About this task: Find the lines below holding the word "else" and copy each of them.

Data for processing:
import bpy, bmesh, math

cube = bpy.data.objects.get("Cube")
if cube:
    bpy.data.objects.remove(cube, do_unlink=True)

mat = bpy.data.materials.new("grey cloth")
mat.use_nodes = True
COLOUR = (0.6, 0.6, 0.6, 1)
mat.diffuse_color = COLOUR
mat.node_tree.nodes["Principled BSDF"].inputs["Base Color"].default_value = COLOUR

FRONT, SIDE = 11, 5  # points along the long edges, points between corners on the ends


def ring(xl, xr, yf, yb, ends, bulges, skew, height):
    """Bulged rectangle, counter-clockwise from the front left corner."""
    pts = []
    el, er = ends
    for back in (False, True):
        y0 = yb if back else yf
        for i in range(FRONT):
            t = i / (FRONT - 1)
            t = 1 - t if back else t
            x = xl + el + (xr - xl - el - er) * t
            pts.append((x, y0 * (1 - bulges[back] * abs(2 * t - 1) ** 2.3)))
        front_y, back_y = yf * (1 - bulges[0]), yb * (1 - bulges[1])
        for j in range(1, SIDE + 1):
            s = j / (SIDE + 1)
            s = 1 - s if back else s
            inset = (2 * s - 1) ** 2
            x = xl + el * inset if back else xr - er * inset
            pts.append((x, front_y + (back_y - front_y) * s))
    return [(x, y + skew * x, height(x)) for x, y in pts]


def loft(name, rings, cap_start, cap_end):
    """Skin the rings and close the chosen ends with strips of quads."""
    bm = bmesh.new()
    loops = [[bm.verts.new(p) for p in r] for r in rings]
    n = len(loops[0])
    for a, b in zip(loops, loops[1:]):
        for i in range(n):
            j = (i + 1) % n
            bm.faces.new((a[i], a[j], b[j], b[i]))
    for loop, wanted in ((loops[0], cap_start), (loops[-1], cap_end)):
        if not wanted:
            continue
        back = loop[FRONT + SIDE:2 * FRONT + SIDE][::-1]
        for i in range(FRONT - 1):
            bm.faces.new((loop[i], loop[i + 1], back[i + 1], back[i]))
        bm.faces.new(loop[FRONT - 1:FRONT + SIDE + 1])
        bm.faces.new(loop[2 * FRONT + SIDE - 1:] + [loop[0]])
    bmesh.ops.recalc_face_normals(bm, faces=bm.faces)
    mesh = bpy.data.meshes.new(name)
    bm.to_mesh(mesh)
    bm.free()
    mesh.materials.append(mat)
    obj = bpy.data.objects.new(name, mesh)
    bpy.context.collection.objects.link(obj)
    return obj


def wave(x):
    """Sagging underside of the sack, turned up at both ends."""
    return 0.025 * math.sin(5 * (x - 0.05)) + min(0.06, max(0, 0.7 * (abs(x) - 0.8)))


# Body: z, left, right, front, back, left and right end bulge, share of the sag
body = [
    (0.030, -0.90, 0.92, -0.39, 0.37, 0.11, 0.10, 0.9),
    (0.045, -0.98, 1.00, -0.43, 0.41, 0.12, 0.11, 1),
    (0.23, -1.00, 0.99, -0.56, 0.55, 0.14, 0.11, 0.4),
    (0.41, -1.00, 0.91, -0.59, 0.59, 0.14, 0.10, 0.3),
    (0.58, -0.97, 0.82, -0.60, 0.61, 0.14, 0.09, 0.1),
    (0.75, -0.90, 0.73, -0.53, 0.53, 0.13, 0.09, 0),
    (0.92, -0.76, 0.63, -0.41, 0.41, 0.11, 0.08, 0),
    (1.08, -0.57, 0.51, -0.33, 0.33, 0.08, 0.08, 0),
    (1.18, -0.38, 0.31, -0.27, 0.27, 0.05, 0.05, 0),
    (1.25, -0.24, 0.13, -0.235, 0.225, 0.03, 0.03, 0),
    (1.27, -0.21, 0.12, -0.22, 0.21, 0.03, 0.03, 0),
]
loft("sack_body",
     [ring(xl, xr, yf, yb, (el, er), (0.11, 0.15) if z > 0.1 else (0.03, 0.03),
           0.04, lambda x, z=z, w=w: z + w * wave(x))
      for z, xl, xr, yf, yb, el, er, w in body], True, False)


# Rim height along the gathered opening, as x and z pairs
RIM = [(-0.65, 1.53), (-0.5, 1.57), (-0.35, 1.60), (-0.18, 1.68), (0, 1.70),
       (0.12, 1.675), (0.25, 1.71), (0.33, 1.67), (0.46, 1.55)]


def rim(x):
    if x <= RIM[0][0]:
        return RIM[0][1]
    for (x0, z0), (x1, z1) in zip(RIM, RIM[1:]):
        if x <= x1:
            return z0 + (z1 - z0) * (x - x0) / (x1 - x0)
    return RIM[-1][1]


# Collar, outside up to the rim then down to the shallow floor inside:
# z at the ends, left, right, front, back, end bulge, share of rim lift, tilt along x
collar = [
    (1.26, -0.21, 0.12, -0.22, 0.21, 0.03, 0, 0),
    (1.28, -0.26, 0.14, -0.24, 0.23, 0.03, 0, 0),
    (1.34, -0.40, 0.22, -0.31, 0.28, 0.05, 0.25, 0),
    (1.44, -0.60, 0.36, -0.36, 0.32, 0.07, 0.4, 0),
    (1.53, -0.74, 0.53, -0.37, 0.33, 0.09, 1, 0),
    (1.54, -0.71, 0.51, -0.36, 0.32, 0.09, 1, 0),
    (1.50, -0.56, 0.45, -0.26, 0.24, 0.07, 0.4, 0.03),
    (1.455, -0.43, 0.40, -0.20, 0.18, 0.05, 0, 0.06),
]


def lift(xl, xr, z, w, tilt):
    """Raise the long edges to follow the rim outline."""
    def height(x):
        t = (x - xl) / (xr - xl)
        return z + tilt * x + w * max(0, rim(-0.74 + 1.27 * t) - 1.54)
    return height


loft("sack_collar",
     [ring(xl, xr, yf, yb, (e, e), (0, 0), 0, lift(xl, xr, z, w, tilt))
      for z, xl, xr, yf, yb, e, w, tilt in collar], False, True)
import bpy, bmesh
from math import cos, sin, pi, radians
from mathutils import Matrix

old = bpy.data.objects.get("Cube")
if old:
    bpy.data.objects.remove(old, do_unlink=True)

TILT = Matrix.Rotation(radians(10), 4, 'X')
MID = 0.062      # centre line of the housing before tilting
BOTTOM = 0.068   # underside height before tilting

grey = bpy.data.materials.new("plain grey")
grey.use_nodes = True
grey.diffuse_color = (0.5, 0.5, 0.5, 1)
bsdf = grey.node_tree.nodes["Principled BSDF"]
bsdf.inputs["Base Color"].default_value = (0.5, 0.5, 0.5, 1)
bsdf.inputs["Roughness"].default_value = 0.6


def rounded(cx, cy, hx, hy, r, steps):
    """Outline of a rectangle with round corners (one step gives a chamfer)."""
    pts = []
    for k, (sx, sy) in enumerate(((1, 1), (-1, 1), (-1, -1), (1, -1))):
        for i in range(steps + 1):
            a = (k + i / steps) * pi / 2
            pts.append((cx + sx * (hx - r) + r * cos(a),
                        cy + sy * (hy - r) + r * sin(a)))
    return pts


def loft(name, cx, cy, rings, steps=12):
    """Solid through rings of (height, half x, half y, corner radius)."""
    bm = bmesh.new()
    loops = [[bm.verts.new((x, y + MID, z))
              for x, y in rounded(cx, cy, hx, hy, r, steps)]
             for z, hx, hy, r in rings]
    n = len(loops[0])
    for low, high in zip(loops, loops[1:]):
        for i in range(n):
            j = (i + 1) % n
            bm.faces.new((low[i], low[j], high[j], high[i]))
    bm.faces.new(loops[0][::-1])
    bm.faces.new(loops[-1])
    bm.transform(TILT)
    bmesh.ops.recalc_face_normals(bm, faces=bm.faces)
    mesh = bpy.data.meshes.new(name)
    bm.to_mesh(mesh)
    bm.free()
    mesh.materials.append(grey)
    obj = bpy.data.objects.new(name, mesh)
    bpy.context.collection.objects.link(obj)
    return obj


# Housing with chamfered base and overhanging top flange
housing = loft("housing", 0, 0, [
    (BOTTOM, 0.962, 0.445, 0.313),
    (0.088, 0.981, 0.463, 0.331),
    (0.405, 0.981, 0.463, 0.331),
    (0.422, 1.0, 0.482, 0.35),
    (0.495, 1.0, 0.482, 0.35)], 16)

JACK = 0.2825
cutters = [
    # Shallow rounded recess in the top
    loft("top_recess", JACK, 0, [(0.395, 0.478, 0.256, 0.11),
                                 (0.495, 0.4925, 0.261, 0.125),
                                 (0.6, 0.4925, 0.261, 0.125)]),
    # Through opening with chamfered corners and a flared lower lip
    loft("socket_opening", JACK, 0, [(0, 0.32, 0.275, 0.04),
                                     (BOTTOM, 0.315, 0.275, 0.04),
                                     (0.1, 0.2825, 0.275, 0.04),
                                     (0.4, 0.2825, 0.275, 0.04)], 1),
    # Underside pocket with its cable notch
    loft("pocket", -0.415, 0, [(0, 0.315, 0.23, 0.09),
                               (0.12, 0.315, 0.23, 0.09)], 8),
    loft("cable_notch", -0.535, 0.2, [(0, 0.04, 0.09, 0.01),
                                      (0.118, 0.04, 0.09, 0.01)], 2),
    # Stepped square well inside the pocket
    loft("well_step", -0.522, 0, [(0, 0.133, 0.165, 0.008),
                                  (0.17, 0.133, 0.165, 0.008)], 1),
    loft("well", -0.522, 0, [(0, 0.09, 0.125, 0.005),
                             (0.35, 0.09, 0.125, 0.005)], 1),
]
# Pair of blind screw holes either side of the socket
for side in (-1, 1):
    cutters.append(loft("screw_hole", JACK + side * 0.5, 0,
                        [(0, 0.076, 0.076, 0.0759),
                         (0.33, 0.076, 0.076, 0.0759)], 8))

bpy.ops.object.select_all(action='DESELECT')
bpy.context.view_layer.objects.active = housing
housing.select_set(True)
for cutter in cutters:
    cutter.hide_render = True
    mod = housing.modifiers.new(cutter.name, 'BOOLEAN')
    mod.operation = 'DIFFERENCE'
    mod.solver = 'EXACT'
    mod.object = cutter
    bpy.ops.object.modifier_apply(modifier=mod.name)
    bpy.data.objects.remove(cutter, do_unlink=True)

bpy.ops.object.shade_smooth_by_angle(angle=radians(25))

Exercise result:
        y0 = yb if back else yf
            t = 1 - t if back else t
            s = 1 - s if back else s
            x = xl + el * inset if back else xr - er * inset
     [ring(xl, xr, yf, yb, (el, er), (0.11, 0.15) if z > 0.1 else (0.03, 0.03),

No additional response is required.